My review of Influence also appears in this week's WE.
STAGE REVIEW: History and fantasy meld beautifully in ‘Influence’
Victoria-based playwright Janet Munsil might be a genius. At first glance, the ideas behind her new play, Influence, seem too numerous and, well, dull — like some strange introductory English Lit class — to result in anything resembling an entertaining two hours of theatre. And yet, in her capably crafty hands, she makes her audience care about the magic of inspiration and art by interweaving Greek mythology, Romantic poet John Keats, and failed painter Benjamin Robert Haydon.

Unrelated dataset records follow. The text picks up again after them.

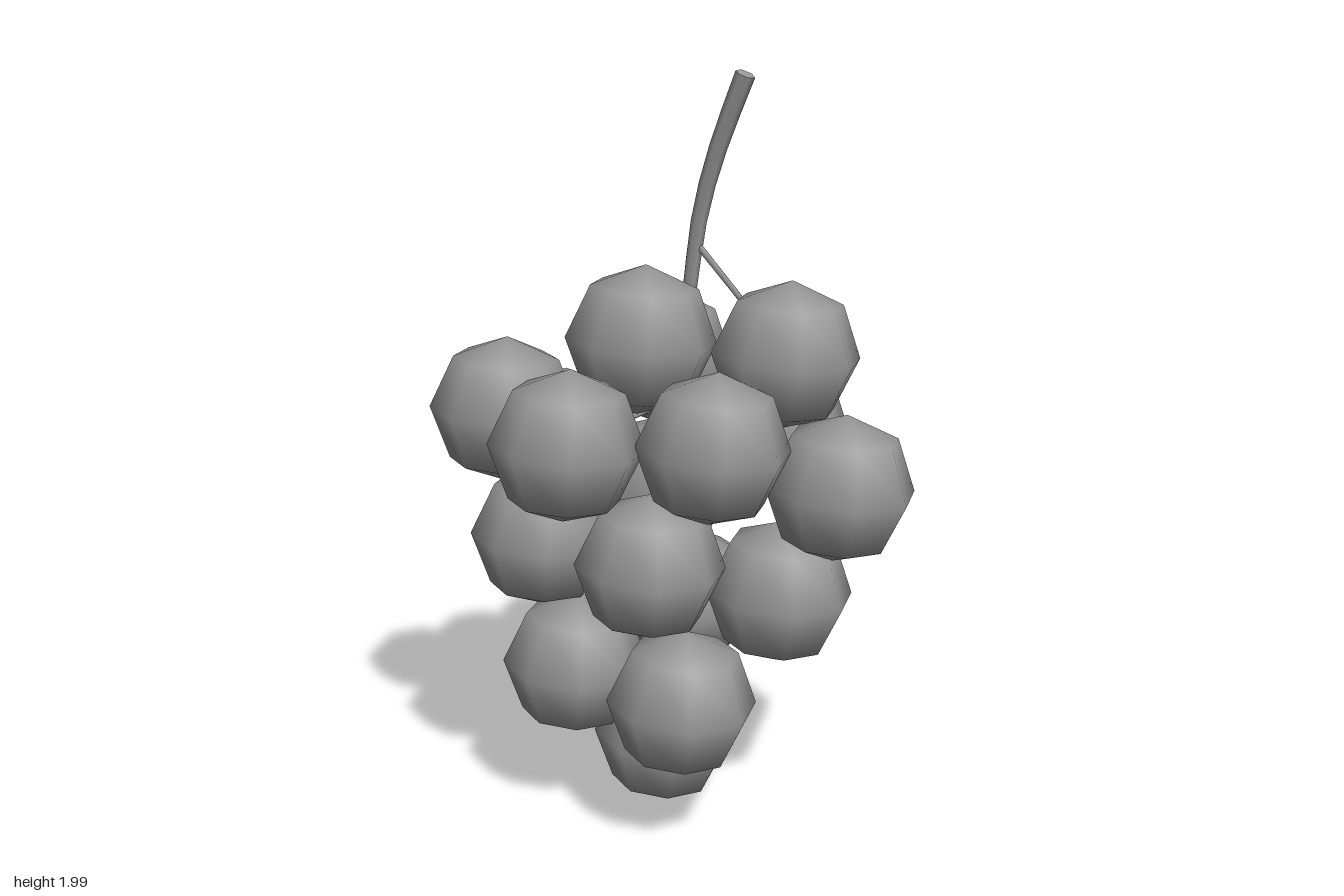
import * as THREE from 'three';

const V = (a) => new THREE.Vector3(...a);

// Tube along a smooth curve whose radius runs from r0 to r1
function taperedTube(points, segments, sides, r0, r1, material) {
  const curve = new THREE.CatmullRomCurve3(points);
  const geometry = new THREE.TubeGeometry(curve, segments, 1, sides, false);
  const pos = geometry.attributes.position;
  const p = new THREE.Vector3();
  for (let i = 0; i < pos.count; i++) {
    const t = Math.floor(i / (sides + 1)) / segments;
    const c = curve.getPointAt(t);
    p.fromBufferAttribute(pos, i).sub(c).multiplyScalar(THREE.MathUtils.lerp(r0, r1, t)).add(c);
    pos.setXYZ(i, p.x, p.y, p.z);
  }
  return { curve, mesh: new THREE.Mesh(geometry, material) };
}

export function createModel() {
  const group = new THREE.Group();
  group.name = 'grapeBunch';
  const grey = new THREE.MeshStandardMaterial({ color: 0x969696 });

  // Main stem: curved handle on top, thinning down through the bunch
  const path = [
    [0.126, 1.984, -0.168], [0.048, 1.8, -0.168], [-0.002, 1.64, -0.167], [-0.026, 1.5, -0.166],
    [-0.062, 1.2, -0.166], [-0.08, 0.9, -0.16], [-0.05, 0.6, -0.16],
  ].map(V);
  const stem = taperedTube(path, 14, 6, 0.026, 0.008, grey);
  stem.mesh.name = 'stem';
  group.add(stem.mesh);

  // Flat cut at the top of the stem
  const cut = new THREE.Mesh(new THREE.CircleGeometry(0.026, 6), grey);
  cut.name = 'stemCut';
  cut.position.copy(path[0]);
  cut.quaternion.setFromUnitVectors(new THREE.Vector3(0, 0, 1), stem.curve.getTangentAt(0).negate());
  group.add(cut);

  // Grape centres, from the top tier to the lowest grape
  const centres = [
    [0.248, 1.28, -0.19], [-0.045, 1.325, 0.04], [-0.22, 1.19, -0.3],
    [-0.055, 1.115, 0.34], [-0.4, 1.115, 0.17], [0.245, 1.11, 0.14],
    [0.135, 1.04, -0.34], [0.438, 0.965, -0.155], [-0.445, 0.96, -0.13],
    [-0.12, 0.87, -0.16], [-0.285, 0.78, 0.155], [0.075, 0.775, 0.17],
    [0.285, 0.66, -0.12], [-0.045, 0.555, -0.17], [-0.18, 0.44, 0.16],
    [0.17, 0.42, 0.165], [-0.02, 0.202, -0.03],
  ].map(V);

  // Coarse eight-sided spheres, all tilted slightly
  const grapeGeometry = new THREE.SphereGeometry(0.196, 8, 4);
  const stemSamples = stem.curve.getSpacedPoints(40);

  centres.forEach((centre, i) => {
    const grape = new THREE.Mesh(grapeGeometry, grey);
    grape.name = `grape${i + 1}`;
    grape.position.copy(centre);
    grape.rotation.set(-0.05, -0.05, -0.05);
    group.add(grape);

    // Thin twig to the stem: the first grape hangs from above, the rest join inside the bunch
    const rootY = i === 0 ? 1.56 : Math.min(centre.y, 1.12);
    const root = stemSamples.reduce((a, b) => (Math.abs(b.y - rootY) < Math.abs(a.y - rootY) ? b : a));
    const twig = taperedTube([root, centre], 1, 5, 0.009, 0.007, grey).mesh;
    twig.name = `twig${i + 1}`;
    group.add(twig);
  });

  return group;
}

Influence delights in its academics, but takes equal pleasure in blending fact and fiction for a full-bodied re-imagining of a visit by Keats and Haydon to view the Elgin Marbles (ancient Greek statues originally housed in the Parthenon, and the inspiration for Keats’s famous sonnet). There, the pair meet three tempestuous Greek gods — Athena, Apollo, and Hephaestus — who end up battling over Keats’s fate, as well as settling old scores with each other.
This is an impeccably cast production, but a few standouts include Daniel Arnold, who is a joy as Keats. His desperation is palpable (Keats has just quit his job to become a poet), and his delighted awe at Haydon’s artistic passion makes their mentor-protégé relationship entirely believable. Colleen Wheeler is always wonderful, and her Athena is powerful and appropriately intimidating, given that the character is the God of wisdom and war.

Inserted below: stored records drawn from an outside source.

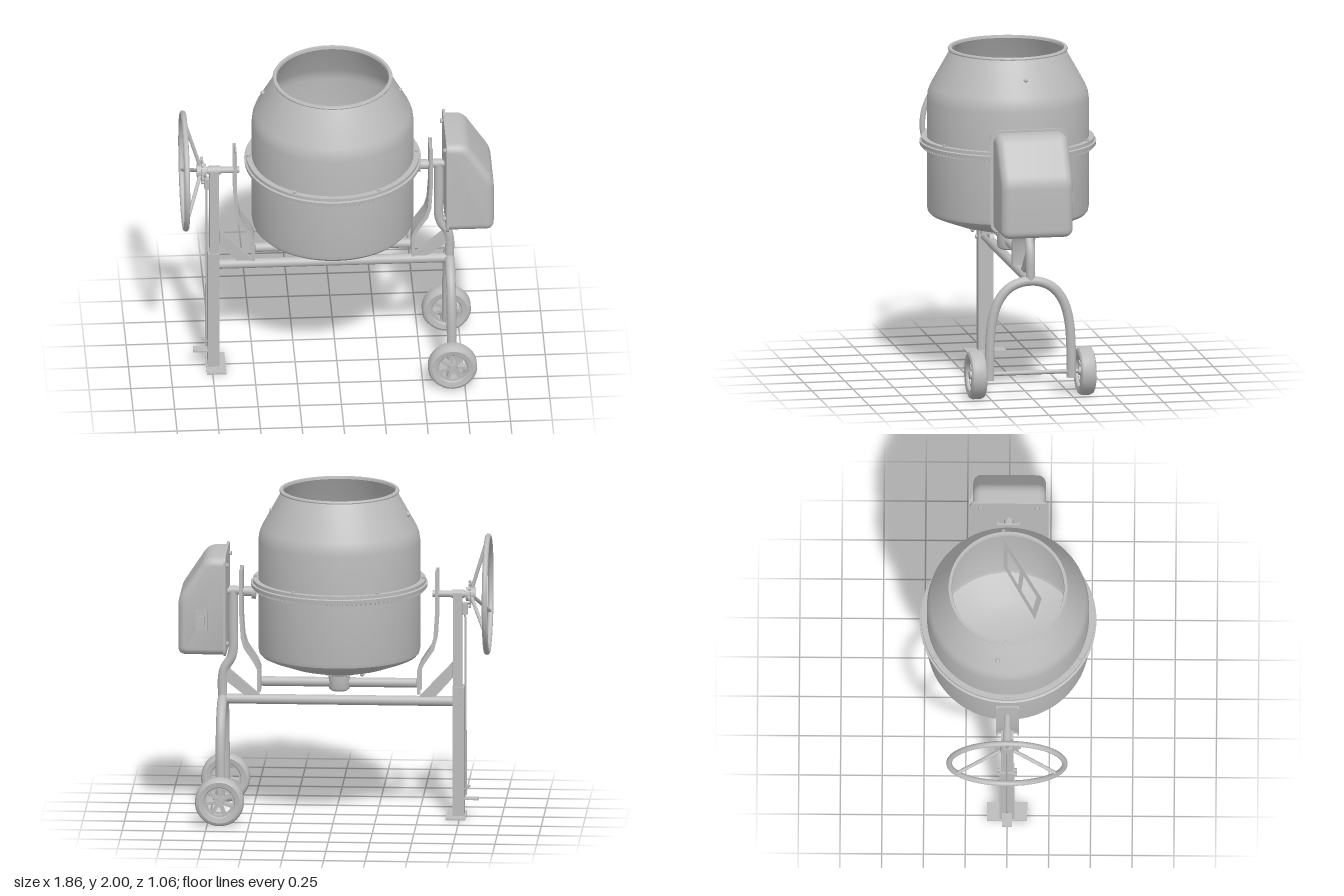
import * as THREE from 'three';
import { toCreasedNormals } from 'three/addons/utils/BufferGeometryUtils.js';

const V = (x, y, z) => new THREE.Vector3(x, y, z);
const CX = -0.025; // drum axis
const AXLE_Y = 1.365; // tilting shaft height

export function createModel() {
  const model = new THREE.Group();
  model.name = 'cementMixer';
  const grey = new THREE.MeshStandardMaterial({ color: 0xbcbcbc });
  grey.name = 'paintedSteel';
  grey.side = THREE.DoubleSide;

  const add = (name, geo, x = 0, y = 0, z = 0, parent = model) => {
    const mesh = new THREE.Mesh(geo, grey);
    mesh.name = name;
    mesh.position.set(x, y, z);
    parent.add(mesh);
    return mesh;
  };
  const box = (name, x0, x1, y0, y1, z0, z1) =>
    add(name, new THREE.BoxGeometry(x1 - x0, y1 - y0, z1 - z0), (x0 + x1) / 2, (y0 + y1) / 2, (z0 + z1) / 2);
  // straight round bar between two points
  const rod = (name, a, b, r, r2 = r, sides = 20) => {
    const d = b.clone().sub(a);
    const m = add(name, new THREE.CylinderGeometry(r2, r, d.length(), sides));
    m.position.copy(a).addScaledVector(d, 0.5);
    m.quaternion.setFromUnitVectors(V(0, 1, 0), d.normalize());
    return m;
  };
  const tube = (name, pts, r) =>
    add(name, new THREE.TubeGeometry(new THREE.CatmullRomCurve3(pts, false, 'centripetal'), 48, r, 16));
  const lathe = (pts, seg = 72) =>
    toCreasedNormals(new THREE.LatheGeometry(pts.map(p => new THREE.Vector2(...p)), seg), 0.5);
  // polygon with softened corners
  const roundPoly = (pts, r) => {
    const s = new THREE.Shape(), v = pts.map(p => new THREE.Vector2(...p)), n = v.length;
    v.forEach((p, i) => {
      const toward = q => p.clone().add(q.clone().sub(p).setLength(r));
      const a = toward(v[(i + n - 1) % n]), b = toward(v[(i + 1) % n]);
      i ? s.lineTo(a.x, a.y) : s.moveTo(a.x, a.y);
      s.quadraticCurveTo(p.x, p.y, b.x, b.y);
    });
    s.closePath();
    return s;
  };
  // plate of given depth, centred on z = 0
  const slab = (shape, depth) =>
    toCreasedNormals(new THREE.ExtrudeGeometry(shape, { depth, bevelEnabled: false, curveSegments: 16 })
      .translate(0, 0, -depth / 2), 0.5);
  const poly = pts => new THREE.Shape(pts.map(p => new THREE.Vector2(...p)));
  const gear = (n, root, tip, hole, depth) => {
    const pts = [];
    for (let i = 0; i < n; i++) {
      [[0, root], [0.3, root], [0.4, tip], [0.85, tip], [0.98, root]].forEach(([k, r]) => {
        const a = (i + k) / n * Math.PI * 2;
        pts.push([Math.cos(a) * r, Math.sin(a) * r]);
      });
    }
    const s = poly(pts);
    s.holes.push(new THREE.Path().absarc(0, 0, hole, 0, Math.PI * 2, true));
    return slab(s, depth);
  };

  // drum: outer wall, rolled rim, inner wall
  add('drum', lathe([
    [0, 0.9], [0.2, 0.9], [0.3, 0.925], [0.43, 0.972], [0.465, 0.988], [0.48, 1.005], [0.485, 1.03],
    [0.485, 1.69], [0.48, 1.73], [0.465, 1.77], [0.345, 1.985], [0.358, 1.985], [0.36, 1.992], [0.356, 2],
    [0.338, 2], [0.335, 1.985], [0.452, 1.77], [0.468, 1.73], [0.473, 1.69], [0.473, 1.03],
    [0.46, 1.0], [0.3, 0.94], [0.2, 0.912], [0, 0.912]], 96), CX);
  add('drumFlange', lathe([[0.48, 1.41], [0.528, 1.41], [0.53, 1.432], [0.518, 1.436], [0.518, 1.455],
    [0.48, 1.455]], 96), CX);
  add('ringGear', gear(110, 0.497, 0.515, 0.48, 0.02).rotateX(Math.PI / 2), CX, 1.403);
  for (let i = 0; i < 6; i++) {
    const a = i * Math.PI / 3;
    add('flangeBolt', new THREE.CylinderGeometry(0.011, 0.011, 0.014, 6),
      CX + 0.503 * Math.cos(a), 1.46, 0.503 * Math.sin(a));
  }
  [[0.38, 1.872, -0.03], [-0.44, 1.862, -0.06], [-0.175, 0.92, -0.245], [0.125, 0.92, 0.245]].forEach(p =>
    add('drumBolt', new THREE.SphereGeometry(0.014, 12, 8), ...p));

  // mixing blades: ladder frames spanned between four corners
  const blade = (a, b, c, d) => {
    const pos = [], at = (u, v) => a.clone().lerp(b, u).lerp(d.clone().lerp(c, u), v);
    const patch = (u0, u1, v0, v1) => {
      const p = [at(u0, v0), at(u1, v0), at(u1, v1), at(u0, v1)];
      [0, 1, 2, 0, 2, 3].forEach(i => pos.push(...p[i].toArray()));
    };
    patch(0, 0.2, 0, 1);
    patch(0.8, 1, 0, 1);
    [[0, 0.1], [0.45, 0.55], [0.88, 1]].forEach(([v0, v1]) => patch(0.2, 0.8, v0, v1));
    const g = new THREE.BufferGeometry();
    g.setAttribute('position', new THREE.Float32BufferAttribute(pos, 3));
    g.computeVertexNormals();
    add('mixingBlade', g);
  };
  blade(V(-0.28, 1.0, -0.23), V(-0.14, 1.05, -0.18), V(-0.25, 1.7, -0.01), V(-0.41, 1.8, -0.05));
  blade(V(0.27, 1.0, 0.2), V(0.12, 1.05, 0.16), V(0.22, 1.7, -0.03), V(0.36, 1.8, -0.03));

  // bearing hub under the drum
  add('drumHub', lathe([[0, 0.765], [0.045, 0.765], [0.06, 0.775], [0.065, 0.79], [0.065, 0.86], [0.075, 0.87],
    [0.105, 0.872], [0.108, 0.9], [0, 0.9]], 40), CX);

  // tilting yoke
  rod('yokeTube', V(-0.49, 0.815, 0), V(0.44, 0.815, 0), 0.029);
  const strip = t => poly([[0.47, 0.76], [0.47, 0.9], [0.49, 0.95], [0.55, 1.04], [0.567, 1.1], [0.577, 1.25],
    [0.577, 1.51], [0.577 + t, 1.51], [0.577 + t, 1.25], [0.567 + t, 1.09], [0.55 + t, 1.03], [0.49 + t, 0.94],
    [0.47 + t, 0.9], [0.47 + t, 0.76]]);
  for (const s of [1, -1]) {
    const arm = new THREE.Group();
    arm.name = s > 0 ? 'yokeArmLeft' : 'yokeArmRight';
    arm.position.x = CX;
    if (s < 0) arm.rotation.y = Math.PI;
    add('armWeb', slab(strip(0.009), 0.13), 0, 0, 0, arm);
    for (const z of [-0.065, 0.065]) add('armFlange', slab(strip(0.021), 0.008), 0, 0, z, arm);
    model.add(arm);
  }

  // tilting shafts
  rod('wheelShaft', V(-0.84, AXLE_Y, 0), V(-0.585, AXLE_Y, 0), 0.02);
  rod('shaftSleeve', V(-0.775, AXLE_Y, 0), V(-0.7, AXLE_Y, 0), 0.026);
  rod('driveShaft', V(0.48, AXLE_Y, 0), V(0.66, AXLE_Y, 0), 0.018);
  rod('pinion', V(0.475, AXLE_Y, 0), V(0.5, AXLE_Y, 0), 0.045);
  rod('shaftBoss', V(0.5, AXLE_Y, 0), V(0.545, AXLE_Y, 0), 0.03);
  rod('driveSleeve', V(0.575, AXLE_Y + 0.005, 0), V(0.635, AXLE_Y + 0.005, 0), 0.027);

  // hand wheel with locking disc
  add('handWheelRim', new THREE.TorusGeometry(0.347, 0.017, 14, 72).rotateY(Math.PI / 2), -0.915, AXLE_Y);
  for (let i = 0; i < 3; i++) {
    const a = Math.PI / 2 + i * Math.PI * 2 / 3, at = (x, r) => V(x, AXLE_Y + r * Math.sin(a), r * Math.cos(a));
    rod('handWheelSpoke', at(-0.82, 0.03), at(-0.915, 0.345), 0.011);
  }
  rod('handWheelHub', V(-0.84, AXLE_Y, 0), V(-0.785, AXLE_Y, 0), 0.042);
  add('lockingDisc', gear(16, 0.07, 0.085, 0.02, 0.012).rotateY(Math.PI / 2), -0.808, AXLE_Y);

  // supporting post, foot and pedal
  box('upperPost', -0.763, -0.71, 0.7, 1.375, -0.038, 0.038);
  box('lowerPost', -0.775, -0.705, 0, 0.8, -0.045, 0.045);
  box('footPlate', -0.785, -0.668, 0, 0.01, -0.12, 0.12);
  for (const z of [-0.046, 0.046])
    for (const y of [0.7, 0.77])
      rod('postBolt', V(-0.74, y, z * 0.9), V(-0.74, y, z * 1.25), 0.012, 0.012, 6);
  rod('pedalRod', V(-0.785, 0.13, 0), V(-0.78, 1.29, 0), 0.006, 0.006, 8);
  box('pedal', -0.862, -0.77, 0.105, 0.114, -0.03, 0.03);
  rod('pedalSpring', V(-0.81, 0.19, 0), V(-0.77, 0.16, 0), 0.006, 0.006, 8);
  box('lockLever', -0.795, -0.765, 1.24, 1.31, -0.02, 0.02);

  // lower frame with gussets
  rod('frameTube', V(-0.71, 0.705, 0), V(0.67, 0.705, 0), 0.03);
  add('gussetRight', slab(poly([[-0.705, 0.945], [-0.705, 0.85], [-0.6, 0.732], [-0.505, 0.732]]), 0.03));
  add('gussetLeft', slab(poly([[0.645, 0.9], [0.45, 0.732], [0.545, 0.732], [0.66, 0.82]]), 0.03));
  tube('drivePost', [V(0.612, 1.375, 0), V(0.612, 1.15, 0), V(0.612, 1.01, 0), V(0.625, 0.955, 0),
    V(0.662, 0.895, 0), V(0.675, 0.84, 0), V(0.675, 0.7, 0)], 0.028);
  const half = [[0.25, 0.11], [0.248, 0.3], [0.235, 0.46], [0.2, 0.58], [0.14, 0.66], [0.07, 0.697]];
  tube('wheelFork', [...half.map(([z, y]) => V(0.675, y, z)), V(0.675, 0.707, 0),
    ...half.slice().reverse().map(([z, y]) => V(0.675, y, -z))], 0.029);

  // axle and wheels
  rod('axle', V(0.675, 0.147, -0.375), V(0.675, 0.147, 0.375), 0.013);
  const disc = new THREE.Shape().absarc(0, 0, 0.1, 0, Math.PI * 2);
  for (let i = 0; i < 7; i++) {
    const a = i * Math.PI * 2 / 7;
    disc.holes.push(new THREE.Path().absarc(0, 0, 0.08, a, a + 0.64, false)
      .absarc(0, 0, 0.032, a + 0.5, a + 0.14, true));
  }
  for (const s of [1, -1]) {
    const wheel = new THREE.Group();
    wheel.name = s > 0 ? 'frontWheel' : 'backWheel';
    wheel.position.set(0.675, 0.147, s * 0.333);
    add('tyre', lathe([[0.09, -0.035], [0.095, -0.042], [0.125, -0.047], [0.139, -0.04], [0.147, -0.022],
      [0.147, 0.022], [0.139, 0.04], [0.125, 0.047], [0.095, 0.042], [0.09, 0.035], [0.09, -0.035]], 48)
      .rotateX(Math.PI / 2), 0, 0, 0, wheel);
    add('wheelDisc', slab(disc, 0.05), 0, 0, 0, wheel);
    add('wheelHub', new THREE.CylinderGeometry(0.025, 0.025, 0.08, 20).rotateX(Math.PI / 2), 0, 0, 0, wheel);
    model.add(wheel);
  }

  // motor housing: soft-edged hood cut flat against its back plate
  const hood = new THREE.ExtrudeGeometry(roundPoly([[0.55, 1.612], [0.765, 1.612], [0.932, 1.36], [0.932, 1.013],
    [0.55, 1.013]], 0.05), { depth: 0.336, bevelSize: 0.05, bevelThickness: 0.05, bevelOffset: -0.05,
    bevelSegments: 6, curveSegments: 8 }).translate(0, 0, -0.165);
  const p = hood.attributes.position;
  for (let i = 0; i < p.count; i++) p.setX(i, Math.max(p.getX(i), 0.652));
  add('motorHood', toCreasedNormals(hood, 0.6));
  add('motorBackPlate', slab(roundPoly([[-0.235, 1.007], [0.235, 1.007], [0.235, 1.627], [-0.235, 1.627]], 0.055),
    0.014).rotateY(Math.PI / 2), 0.652, 0, 0.004);
  box('switchPlate', 0.755, 0.825, 1.17, 1.29, -0.226, -0.212);
  box('switchButton', 0.772, 0.808, 1.2, 1.26, -0.238, -0.224);
  for (const z of [-0.17, 0.17])
    for (const y of [1.08, 1.56])
      rod('plateBolt', V(0.63, y, z), V(0.648, y, z), 0.013, 0.013, 6);
  return model;
}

But Influence’s greatest asset is Mike Stack as Haydon, imagined here as obnoxious, self-involved, a borderline mad Willy Wonka wielding a paintbrush. Yet Stack keeps the character relatable, allowing the audience to see that for all Haydon’s bravado, his denial is a fragile bubble in which to hide.
This is Influence’s world premiere, and while there likely are still tweaks to be made (it’s about 20 minutes too long), it has all the makings of a new classic.